Ukrainian President Volodymyr Zelensky remained provocative in his nightly address to Ukrainians.

“If the occupiers think that Lyman and Severodonetsk will be theirs, they are wrong. Donbass will be Ukrainian,” Zelensky said.

Analysts see challenges in Severodonetsk

Analysts at the Washington-based Institute for the Study of Warfare said that if Russian forces began direct assaults on built-up areas in Severodonetsk, they would likely struggle to gain ground in the city it -same.

A destroyed Russian military vehicle is seen on a road near the Ukrainian village of Kutuzivka on Friday. (Patrick Fort/AFP/Getty Images)

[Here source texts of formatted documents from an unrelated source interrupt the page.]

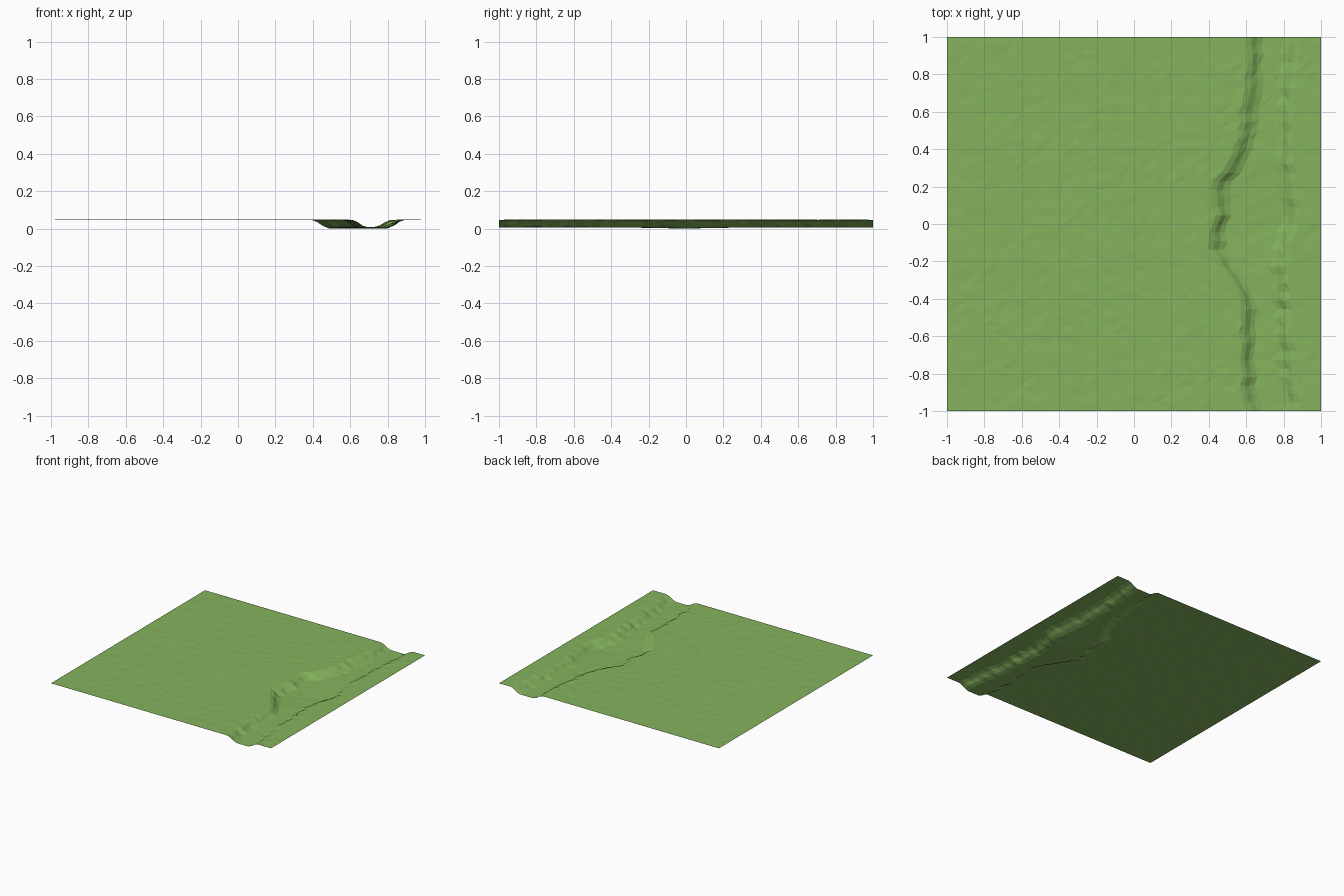
import bpy
import bmesh
import random

random.seed(4)

default_cube = bpy.data.objects.get("Cube")
if default_cube:
    bpy.data.objects.remove(default_cube, do_unlink=True)

GROUND = 0.05
BED = 0.01
ROWS = 44

# Channel outline: y, west rim, west foot, east foot, east rim
OUTLINE = [
    (-1.0, .60, .69, .79, .88),
    (-.85, .57, .65, .78, .88),
    (-.6, .57, .64, .75, .85),
    (-.42, .58, .65, .75, .84),
    (-.27, .49, .57, .73, .82),
    (-.13, .40, .48, .73, .84),
    (.05, .43, .51, .80, .89),
    (.2, .40, .51, .78, .87),
    (.35, .53, .62, .76, .85),
    (.6, .57, .67, .76, .86),
    (.85, .60, .69, .79, .87),
    (1.0, .60, .69, .81, .89),
]


def outline_at(y):
    """Interpolate the four channel lines at a given y."""
    for low, high in zip(OUTLINE, OUTLINE[1:]):
        if y <= high[0] + 1e-6:
            t = (y - low[0]) / (high[0] - low[0])
            return [a + (b - a) * t for a, b in zip(low[1:], high[1:])]


def smooth(t):
    return t * t * (3 - 2 * t)


def cross_section(y):
    """Points across the terrain, from the west edge to the east edge."""
    edge = abs(y) > 0.999
    wobble = 0 if edge else 0.014
    west_rim, west_foot, east_foot, east_rim = [
        x + random.uniform(-wobble, wobble) for x in outline_at(y)]
    bed = BED - 0.006 * max(0, 1 - abs(y) / 0.3)
    # Each strip: start x, end x, start z, end z, number of steps
    strips = [
        (-1, west_rim, GROUND, GROUND, 32),
        (west_rim, west_foot, GROUND, bed, 3),
        (west_foot, east_foot, bed, bed, 3),
        (east_foot, east_rim, bed, GROUND, 3),
        (east_rim, 1, GROUND, GROUND, 3),
    ]
    points = []
    for x0, x1, z0, z1, steps in strips:
        for i in range(steps):
            t = i / steps
            bump = 0 if edge else random.uniform(-0.0012, 0.0012)
            points.append((x0 + (x1 - x0) * t, y,
                           z0 + (z1 - z0) * smooth(t) + bump))
    points[0] = (-1, y, GROUND)
    points.append((1, y, GROUND))
    return points


# Grass material
grass = bpy.data.materials.new("grass_green")
grass.use_nodes = True
colour = (0.235, 0.45, 0.11, 1)
grass.diffuse_color = colour
grass.node_tree.nodes["Principled BSDF"].inputs["Base Color"].default_value = colour

# Terrain sheet, lofted through the cross-sections
bm = bmesh.new()
rows = [[bm.verts.new(p) for p in cross_section(-1 + 2 * j / ROWS)]
        for j in range(ROWS + 1)]
for near, far in zip(rows, rows[1:]):
    for i in range(len(near) - 1):
        a, b, c, d = near[i], near[i + 1], far[i + 1], far[i]
        # Mixed diagonals give the faceted ground
        if random.random() < 0.5:
            bm.faces.new((a, b, c))
            bm.faces.new((a, c, d))
        else:
            bm.faces.new((a, b, d))
            bm.faces.new((b, c, d))

# Rest the deepest point of the bed on the floor
lowest = min(v.co.z for v in bm.verts)
bmesh.ops.translate(bm, vec=(0, 0, -lowest), verts=bm.verts)

mesh = bpy.data.meshes.new("riverbed_terrain")
bm.to_mesh(mesh)
bm.free()
mesh.materials.append(grass)
terrain = bpy.data.objects.new("riverbed_terrain", mesh)
bpy.context.collection.objects.link(terrain)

“Russian forces performed poorly in built-up urban terrain operations throughout the war,” they said.

Russia says it is conducting a “special military operation” to demilitarize Ukraine and rid it of nationalists who threaten Russian speakers. Kyiv and Western countries say Russia’s claims are a false pretext for war.

Thousands of people, many of them civilians, were killed and millions fled their homes during the war. Russia’s destruction of entire urban areas has drawn widespread international condemnation, although Moscow denies targeting civilians.

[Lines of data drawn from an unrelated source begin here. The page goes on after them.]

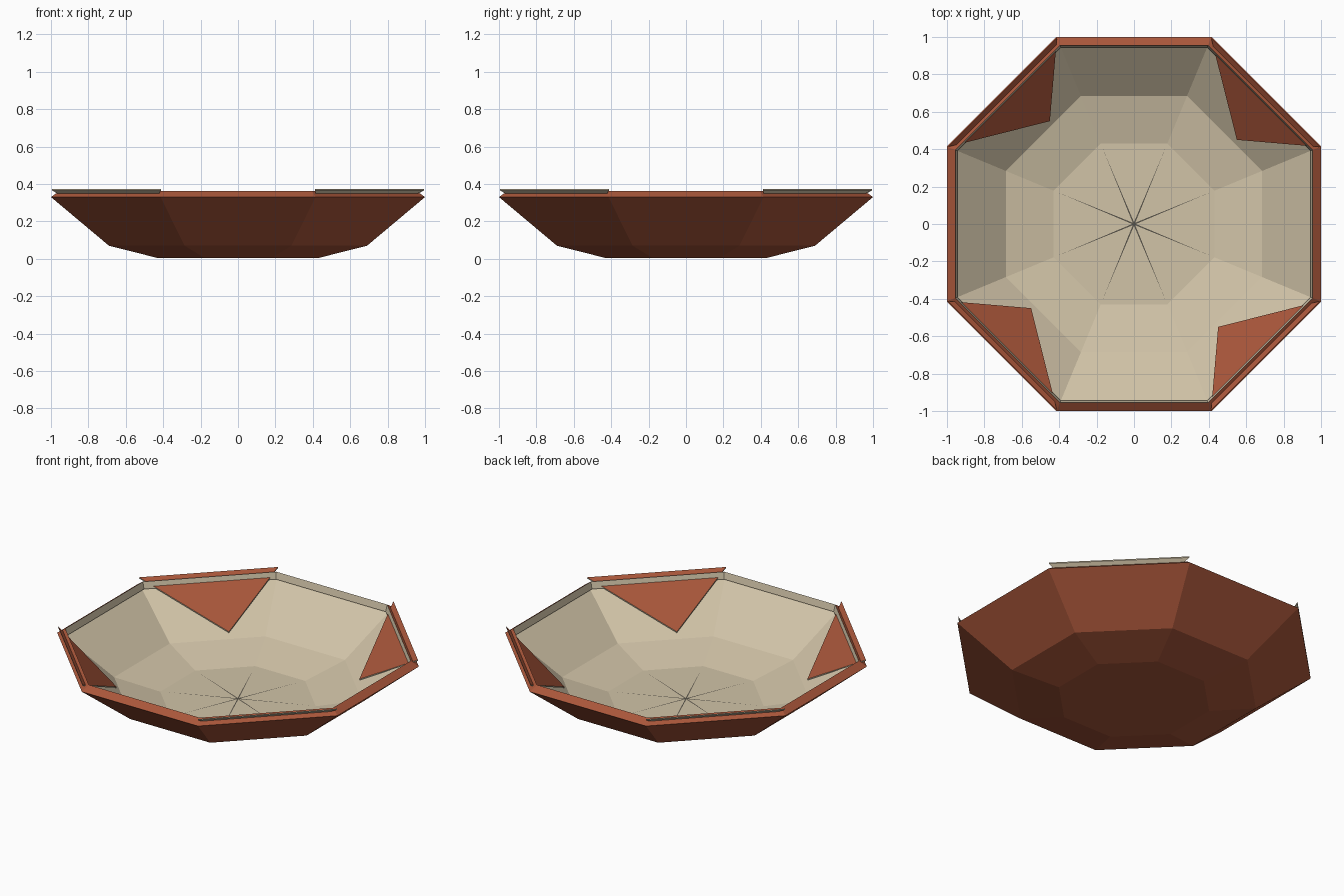
import bpy
from math import cos, sin, pi

if "Cube" in bpy.data.objects:
    bpy.data.objects.remove(bpy.data.objects["Cube"])


def material(name, rgb):
    m = bpy.data.materials.new(name)
    m.diffuse_color = (*rgb, 1)
    m.use_nodes = True
    m.node_tree.nodes["Principled BSDF"].inputs["Base Color"].default_value = m.diffuse_color
    return m


RUST = material("rust_paper", (0.40, 0.095, 0.043))
CREAM = material("cream_paper", (0.64, 0.55, 0.39))
CREASE = material("crease_shadow", (0.10, 0.09, 0.07))


def make(name, verts, faces, mat):
    me = bpy.data.meshes.new(name)
    me.from_pydata(verts, [], faces)
    me.materials.append(mat)
    ob = bpy.data.objects.new(name, me)
    bpy.context.collection.objects.link(ob)
    return ob


def octagon_shell(name, profile, mat, inside=False, closed=False):
    """Loft an octagon through (apothem, height) pairs."""
    verts, faces = [], []
    for a, z in profile:
        r = a / cos(pi / 8)
        verts += [(r * cos(pi / 8 + i * pi / 4), r * sin(pi / 8 + i * pi / 4), z)
                  for i in range(8)]
    for k in range(len(profile) - 1):
        for i in range(8):
            j = (i + 1) % 8
            faces.append((k * 8 + i, k * 8 + j, k * 8 + 8 + j, k * 8 + 8 + i))
    if closed:
        faces.append(tuple(reversed(range(8))))
    if inside:
        faces = [f[::-1] for f in faces]
    return make(name, verts, faces, mat)


# Outer paper, folded inward along the rim
octagon_shell("outer_shell", [(0.425, 0.003), (0.69, 0.07), (1.0, 0.33),
                              (0.955, 0.362)], RUST, closed=True)
# Pale lining and the narrow turned hem below the rim
octagon_shell("inner_lining", [(0.43, 0.012), (0.685, 0.078), (0.985, 0.328)],
              CREAM, inside=True, closed=True)
octagon_shell("rim_hem", [(0.945, 0.318), (0.955, 0.362)], CREAM, inside=True)


def turn(p, k):
    x, y, z = p
    for _ in range(k):
        x, y = y, -x
    return (x, y, z)


# Four corner flaps: rust on top, cream underneath, standing just over the rim
for k in range(4):
    top = [(-0.995, 0.412, 0.373), (-0.45, 0.55, 0.115), (-0.412, 0.995, 0.373)]
    under = [(x, y, z - 0.007) for x, y, z in top]
    flap = make(f"corner_flap_{k + 1}", [turn(p, k) for p in top + under],
                [(0, 1, 2), (5, 4, 3), (0, 3, 4, 1), (1, 4, 5, 2), (2, 5, 3, 0)], RUST)
    flap.data.materials.append(CREAM)
    for i in (1, 2, 3, 4):
        flap.data.polygons[i].material_index = 1

# Fine creases radiating over the floor
for i in range(8):
    t = pi / 8 + i * pi / 4
    w = 0.004
    r = 0.44
    make(f"floor_crease_{i + 1}",
         [(w * sin(t), -w * cos(t), 0.014), (r * cos(t), r * sin(t), 0.014),
          (-w * sin(t), w * cos(t), 0.014)], [(0, 1, 2)], CREASE)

Earnings in the East follow withdrawals in Kyiv

Russian President Vladimir Putin has not been deterred by a wide range of Western sanctions against Russia, nor by past setbacks on the battlefield.

Russian troops advanced after breaking through Ukrainian lines last week in the town of Popasna, south of Severodonetsk, and capturing several nearby villages.

A heavily damaged building is seen in Popasna, Ukraine on Friday. Russian troops advanced after breaking through Ukrainian lines last week at Popasna and capturing several nearby villages. (Alexander Ermoshenko/Reuters)

Russia’s gains in the east follow the withdrawal of its forces from the approaches to Kyiv and a Ukrainian counteroffensive that pushed its forces back from Ukraine’s second-largest city, Kharkiv.

The Ukrainian General Staff said on Saturday that several Russian strikes hit nearby communities and infrastructure near Kharkiv.

In the south, where Moscow has seized a swath of territory since the invasion, including the port of Mariupol, Ukrainian officials say Russia aims to impose permanent rule.

On the diplomatic front, European Union officials said a deal could be reached by Sunday to ban shipments of Russian oil by sea, accounting for around 75% of the bloc’s supply, but not by sea. pipeline.

Zelensky criticized the EU for delaying such a ban. But his country also received a steady supply of arms from the allies. In the last such delivery, Ukrainian Defense Minister Oleksiy Reznikov said on Saturday that Ukraine had started receiving Harpoon anti-ship missiles from Denmark and self-propelled howitzers from the United States.